* Plain-text document sources
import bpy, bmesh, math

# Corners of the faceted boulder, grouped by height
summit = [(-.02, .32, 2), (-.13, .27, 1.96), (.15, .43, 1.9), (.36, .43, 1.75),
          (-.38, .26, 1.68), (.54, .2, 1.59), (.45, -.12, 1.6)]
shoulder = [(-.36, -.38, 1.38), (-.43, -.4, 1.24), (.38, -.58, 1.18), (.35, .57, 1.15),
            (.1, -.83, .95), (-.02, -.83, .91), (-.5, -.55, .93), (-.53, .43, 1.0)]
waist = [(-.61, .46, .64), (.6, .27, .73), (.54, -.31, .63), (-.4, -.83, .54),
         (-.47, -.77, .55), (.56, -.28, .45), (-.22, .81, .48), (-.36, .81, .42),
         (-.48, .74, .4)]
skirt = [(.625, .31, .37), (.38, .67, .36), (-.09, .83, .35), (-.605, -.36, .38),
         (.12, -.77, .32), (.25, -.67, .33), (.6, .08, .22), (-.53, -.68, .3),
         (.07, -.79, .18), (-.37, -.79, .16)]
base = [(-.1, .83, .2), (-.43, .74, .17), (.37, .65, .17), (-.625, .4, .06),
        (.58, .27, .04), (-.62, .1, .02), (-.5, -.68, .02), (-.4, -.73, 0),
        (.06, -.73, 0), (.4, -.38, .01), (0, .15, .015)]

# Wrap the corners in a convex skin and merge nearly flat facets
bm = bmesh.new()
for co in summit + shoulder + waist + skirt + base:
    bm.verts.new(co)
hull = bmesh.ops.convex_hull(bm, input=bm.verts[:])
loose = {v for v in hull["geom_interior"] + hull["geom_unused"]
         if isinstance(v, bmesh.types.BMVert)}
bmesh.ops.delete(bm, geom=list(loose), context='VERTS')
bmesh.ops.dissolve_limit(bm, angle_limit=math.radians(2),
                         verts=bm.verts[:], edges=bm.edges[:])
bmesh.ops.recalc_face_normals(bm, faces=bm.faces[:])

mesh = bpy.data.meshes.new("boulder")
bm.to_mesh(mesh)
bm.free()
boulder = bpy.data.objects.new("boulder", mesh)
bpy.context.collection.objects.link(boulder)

* WORK REQUEST
An exact copy of the data is needed.

* ANSWER TO THIS EXERCISE
import bpy, bmesh, math

# Corners of the faceted boulder, grouped by height
summit = [(-.02, .32, 2), (-.13, .27, 1.96), (.15, .43, 1.9), (.36, .43, 1.75),
          (-.38, .26, 1.68), (.54, .2, 1.59), (.45, -.12, 1.6)]
shoulder = [(-.36, -.38, 1.38), (-.43, -.4, 1.24), (.38, -.58, 1.18), (.35, .57, 1.15),
            (.1, -.83, .95), (-.02, -.83, .91), (-.5, -.55, .93), (-.53, .43, 1.0)]
waist = [(-.61, .46, .64), (.6, .27, .73), (.54, -.31, .63), (-.4, -.83, .54),
         (-.47, -.77, .55), (.56, -.28, .45), (-.22, .81, .48), (-.36, .81, .42),
         (-.48, .74, .4)]
skirt = [(.625, .31, .37), (.38, .67, .36), (-.09, .83, .35), (-.605, -.36, .38),
         (.12, -.77, .32), (.25, -.67, .33), (.6, .08, .22), (-.53, -.68, .3),
         (.07, -.79, .18), (-.37, -.79, .16)]
base = [(-.1, .83, .2), (-.43, .74, .17), (.37, .65, .17), (-.625, .4, .06),
        (.58, .27, .04), (-.62, .1, .02), (-.5, -.68, .02), (-.4, -.73, 0),
        (.06, -.73, 0), (.4, -.38, .01), (0, .15, .015)]

# Wrap the corners in a convex skin and merge nearly flat facets
bm = bmesh.new()
for co in summit + shoulder + waist + skirt + base:
    bm.verts.new(co)
hull = bmesh.ops.convex_hull(bm, input=bm.verts[:])
loose = {v for v in hull["geom_interior"] + hull["geom_unused"]
         if isinstance(v, bmesh.types.BMVert)}
bmesh.ops.delete(bm, geom=list(loose), context='VERTS')
bmesh.ops.dissolve_limit(bm, angle_limit=math.radians(2),
                         verts=bm.verts[:], edges=bm.edges[:])
bmesh.ops.recalc_face_normals(bm, faces=bm.faces[:])

mesh = bpy.data.meshes.new("boulder")
bm.to_mesh(mesh)
bm.free()
boulder = bpy.data.objects.new("boulder", mesh)
bpy.context.collection.objects.link(boulder)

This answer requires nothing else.